* _What the task asks_: Copy each line of the entries below that contains the string "array".

Records from a dataset:
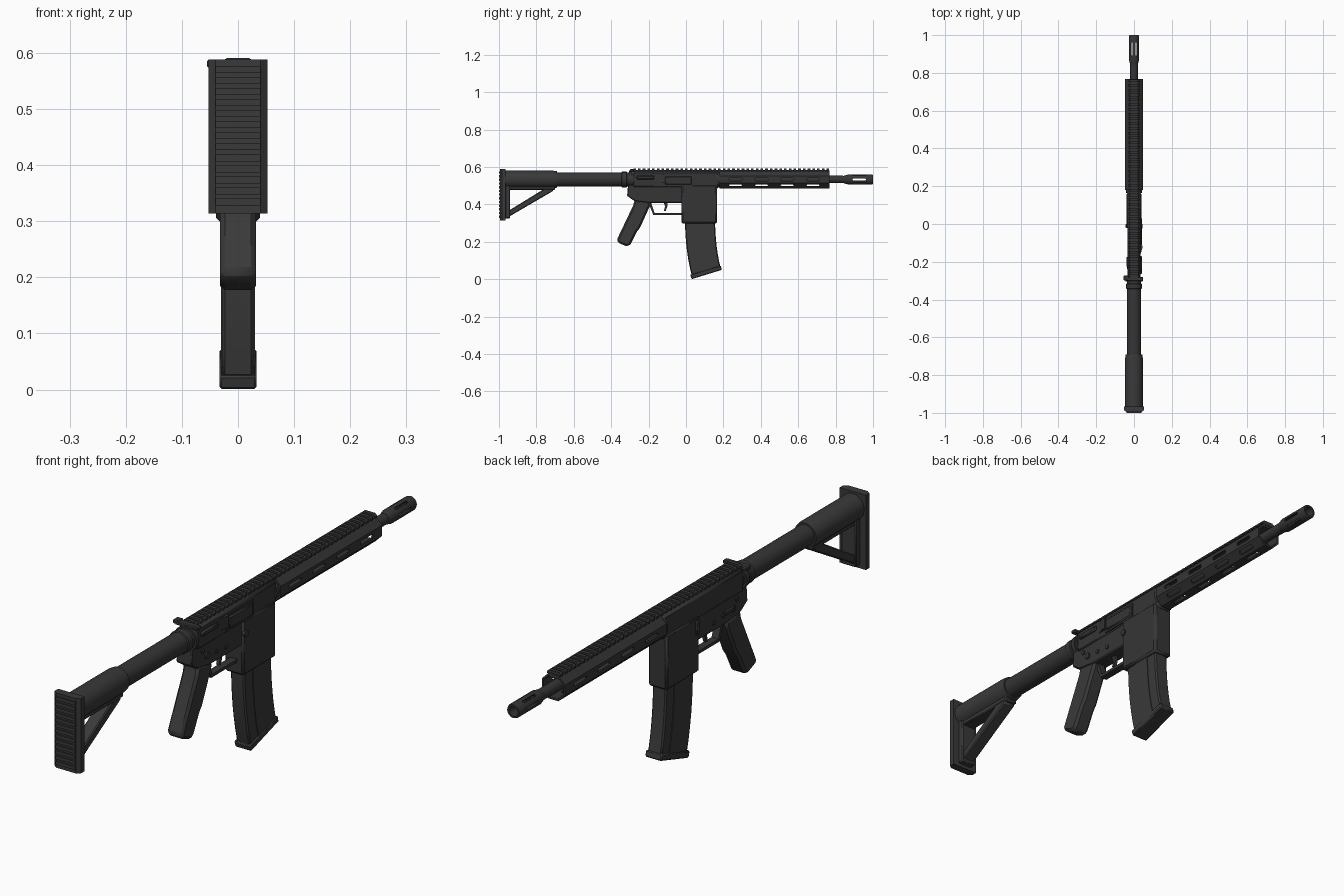
import bpy, bmesh
from math import sin, cos, pi, radians
from mathutils import Matrix, Vector

if "Cube" in bpy.data.objects:
    bpy.data.objects.remove(bpy.data.objects["Cube"])


def material(name, v):
    m = bpy.data.materials.new(name)
    m.use_nodes = True
    m.diffuse_color = (v, v, v, 1)
    bsdf = next(n for n in m.node_tree.nodes if n.type == 'BSDF_PRINCIPLED')
    bsdf.inputs["Base Color"].default_value = (v, v, v, 1)
    bsdf.inputs["Roughness"].default_value = 0.6
    return m


METAL = material("dark metal", 0.036)
POLYMER = material("dark polymer", 0.041)
BORE = 0.533  # height of the barrel axis
parts = []


def finish(name, bm, mat, bevel=0):
    bmesh.ops.recalc_face_normals(bm, faces=bm.faces)
    me = bpy.data.meshes.new(name)
    bm.to_mesh(me)
    bm.free()
    ob = bpy.data.objects.new(name, me)
    bpy.context.collection.objects.link(ob)
    me.materials.append(mat)
    if bevel:
        mod = ob.modifiers.new("bevel", 'BEVEL')
        mod.width = bevel
        mod.segments = 1
        mod.limit_method = 'ANGLE'
        mod.angle_limit = radians(40)
    parts.append(ob)
    return ob


def extrude(bm, pts, axis, lo, hi):
    """Extrude a flat outline along an axis; returns the new vertices."""
    def place(p, t):
        return {'x': (t, *p), 'y': (p[0], t, p[1]), 'z': (*p, t)}[axis]
    a = [bm.verts.new(place(p, lo)) for p in pts]
    b = [bm.verts.new(place(p, hi)) for p in pts]
    bm.faces.new(a)
    bm.faces.new(b[::-1])
    for i in range(len(pts)):
        j = (i + 1) % len(pts)
        bm.faces.new((a[i], a[j], b[j], b[i]))
    return a + b


def prism(name, pts, axis, lo, hi, mat=METAL, bevel=0):
    bm = bmesh.new()
    extrude(bm, pts, axis, lo, hi)
    return finish(name, bm, mat, bevel)


def box(name, x, y, z, mat=METAL, bevel=0):
    return prism(name, [(x[0], y[0]), (x[1], y[0]), (x[1], y[1]), (x[0], y[1])],
                 'z', *z, mat, bevel)


def lathe(name, profile, segs=32, mat=METAL, hollow=False, phase=0.0):
    """Spin (y, radius) points round the bore axis."""
    bm = bmesh.new()
    angles = [2 * pi * i / segs + phase for i in range(segs)]
    rings = [[bm.verts.new((r * cos(a), y, BORE + r * sin(a))) for a in angles]
             for y, r in profile]
    pairs = list(zip(rings, rings[1:]))
    if hollow:
        pairs.append((rings[-1], rings[0]))
    else:
        bm.faces.new(rings[0])
        bm.faces.new(rings[-1])
    for a, b in pairs:
        for i in range(segs):
            j = (i + 1) % segs
            bm.faces.new((a[i], a[j], b[j], b[i]))
    return finish(name, bm, mat)


def pin(name, y, z, r, lo, hi):
    pts = [(y + r * cos(pi * i / 6), z + r * sin(pi * i / 6)) for i in range(12)]
    return prism(name, pts, 'x', lo, hi)


def cut_slots(ob, angles, centres, half_len, half_wid, r0, r1):
    """Cut radial slots with clipped corners through a tube wall."""
    bm = bmesh.new()
    c = half_wid * 0.6
    quarter = [(half_len, half_wid - c), (half_len - c, half_wid)]
    outline = (quarter + [(-y, w) for y, w in quarter[::-1]]
               + [(-y, -w) for y, w in quarter] + [(y, -w) for y, w in quarter[::-1]])
    for a in angles:
        for yc in centres:
            vs = extrude(bm, outline, 'x', r0, r1)
            bmesh.ops.transform(bm, verts=vs, matrix=Matrix.Translation((0, yc, BORE))
                                @ Matrix.Rotation(-radians(a), 4, 'Y'))
    cutter = finish("slot_cutter", bm, METAL)
    parts.remove(cutter)
    cutter.hide_render = True
    mod = ob.modifiers.new("slots", 'BOOLEAN')
    mod.operation = 'DIFFERENCE'
    mod.object = cutter
    bpy.context.view_layer.objects.active = ob
    bpy.ops.object.modifier_apply(modifier=mod.name)
    bpy.data.objects.remove(cutter)


def bezier(a, b, c, n=7):
    a, b, c = Vector(a), Vector(b), Vector(c)
    return [tuple(a.lerp(b, t / n).lerp(b.lerp(c, t / n), t / n)) for t in range(n + 1)]


# Shoulder stock: ribbed butt plate, round body, brace triangle
prism("butt_plate", [(-.053, -.965), (-.053, -.985), (-.04, -.995), (.04, -.995),
                     (.053, -.985), (.053, -.965)], 'z', .314, .588, POLYMER)
for i in range(13):
    z = .328 + i * .0197
    box("butt_rib", (-.04, .04), (-1, -.994), (z, z + .012), POLYMER)
box("stock_back_bar", (-.03, .03), (-.967, -.94), (.325, .53), POLYMER, .004)
lathe("stock_body", [(-.967, .047), (-.71, .047), (-.69, .044)], mat=POLYMER)
box("stock_under_rail", (-.026, .026), (-.95, -.70), (.478, .505), POLYMER, .004)
prism("stock_brace", [(-.967, .335), (-.945, .335), (-.71, .472), (-.71, .485),
                      (-.755, .485), (-.945, .368), (-.967, .368)],
      'x', -.024, .024, POLYMER, .004)
lathe("buffer_tube", [(-.70, .038), (-.28, .038)])
lathe("castle_nut", [(-.345, .038), (-.342, .042), (-.318, .042), (-.315, .038)], 16)
lathe("end_plate", [(-.305, .045), (-.288, .045)], 24)

# Receivers and magazine well
box("upper_receiver", (-.035, .035), (-.29, .18), (.485, .579), METAL, .012)
prism("lower_receiver", [(-.31, .505), (-.315, .445), (-.275, .418), (-.2, .408),
                         (-.01, .408), (-.01, .505)], 'x', -.031, .031, METAL, .004)
box("magazine_well", (-.039, .039), (-.025, .167), (.298, .505), METAL, .008)
box("ejection_cover", (.03, .043), (-.112, .03), (.505, .55), METAL, .004)
box("ejection_port_lip", (.03, .039), (-.118, .036), (.498, .556))
prism("shell_deflector", [(.033, -.165), (.045, -.125), (.045, -.115), (.033, -.115)],
      'z', .515, .56)
box("forward_assist", (.025, .043), (-.265, -.17), (.534, .554), METAL, .005)
for y, z in ((-.25, .475), (.145, .475), (-.115, .44), (-.17, .445)):
    pin("receiver_pin", y, z, .008, -.035, .035)
pin("selector_pivot", -.225, .45, .012, -.037, .037)
box("selector_lever", (-.04, -.03), (-.225, -.175), (.446, .458))
pin("magazine_release", -.012, .452, .012, .03, .044)
box("bolt_catch", (-.044, -.03), (-.022, .0), (.44, .49), METAL, .003)

# Charging handle
box("charging_handle", (-.045, .048), (-.302, -.28), (.572, .586), METAL, .003)
box("charging_latch", (-.055, -.03), (-.3, -.272), (.573, .588), METAL, .003)

# Trigger group
prism("trigger_guard", [(-.203, .412), (-.175, .344), (-.02, .344), (-.02, .355),
                        (-.168, .355), (-.187, .412)], 'x', -.014, .014)
prism("trigger", [(-.122, .415), (-.112, .39), (-.118, .366), (-.108, .364),
                  (-.1, .388), (-.1, .415)], 'x', -.006, .006)

# Pistol grip
prism("pistol_grip", [(-.275, .425), (-.282, .395), (-.37, .21), (-.362, .194),
                      (-.312, .174), (-.296, .188), (-.262, .255), (-.246, .275),
                      (-.196, .385), (-.185, .412)], 'x', -.032, .032, POLYMER, .01)

# Curved magazine with side panels and floor plate
back = bezier((-.005, .34), (-.008, .17), (.03, .022))
front = bezier((.155, .34), (.155, .18), (.184, .066))
prism("magazine", back + front[::-1], 'x', -.028, .028, POLYMER, .005)


def across(t):
    return [tuple(Vector(b).lerp(Vector(f), t)) for b, f in zip(back, front)]


prism("magazine_panel", across(.3) + across(.72)[::-1], 'x', -.0305, .0305, POLYMER)
prism("magazine_floor_plate", [(.03, 0), (.192, .05), (.186, .073), (.022, .024)],
      'x', -.033, .033, POLYMER, .004)

# Slotted eight-sided handguard
R = 1 / cos(pi / 8)
guard = lathe("handguard", [(.18, .047 * R), (.767, .047 * R), (.767, .04 * R), (.18, .04 * R)],
              8, hollow=True, phase=pi / 8)
cut_slots(guard, (0, 180, -45, -90, -135), [.265 + .138 * i for i in range(4)],
          .036, .0075, .03, .06)
lathe("barrel_nut", [(.165, .042), (.215, .042)], 24)

# Top rail with repeated teeth
box("rail_base", (-.02, .02), (-.282, .765), (.565, .583))
tooth = prism("rail_teeth", [(-.028, .577), (.028, .577), (.028, .584), (.02, .591),
                             (-.02, .591), (-.028, .584)], 'y', -.282, -.268)
array = tooth.modifiers.new("repeat", 'ARRAY')
array.count = 42
array.use_relative_offset = False
array.use_constant_offset = True
array.constant_offset_displace = (0, .0252, 0)

# Barrel and slotted muzzle device
lathe("barrel", [(.17, .02), (.84, .02), (.865, .019), (.88, .017)], 24)
muzzle = lathe("flash_hider", [(.845, .0205), (.868, .0265), (.994, .0265), (1, .0245),
                               (1, .018), (.845, .018)], 24, hollow=True)
cut_slots(muzzle, range(0, 360, 60), [.926], .036, .0048, .013, .04)

# Smooth round parts, keeping hard edges
bpy.ops.object.select_all(action='DESELECT')
for ob in parts:
    ob.select_set(True)
bpy.context.view_layer.objects.active = parts[0]
bpy.ops.object.shade_smooth_by_angle(angle=radians(30))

* _Problem solution_:
array = tooth.modifiers.new("repeat", 'ARRAY')
array.count = 42
array.use_relative_offset = False
array.use_constant_offset = True
array.constant_offset_displace = (0, .0252, 0)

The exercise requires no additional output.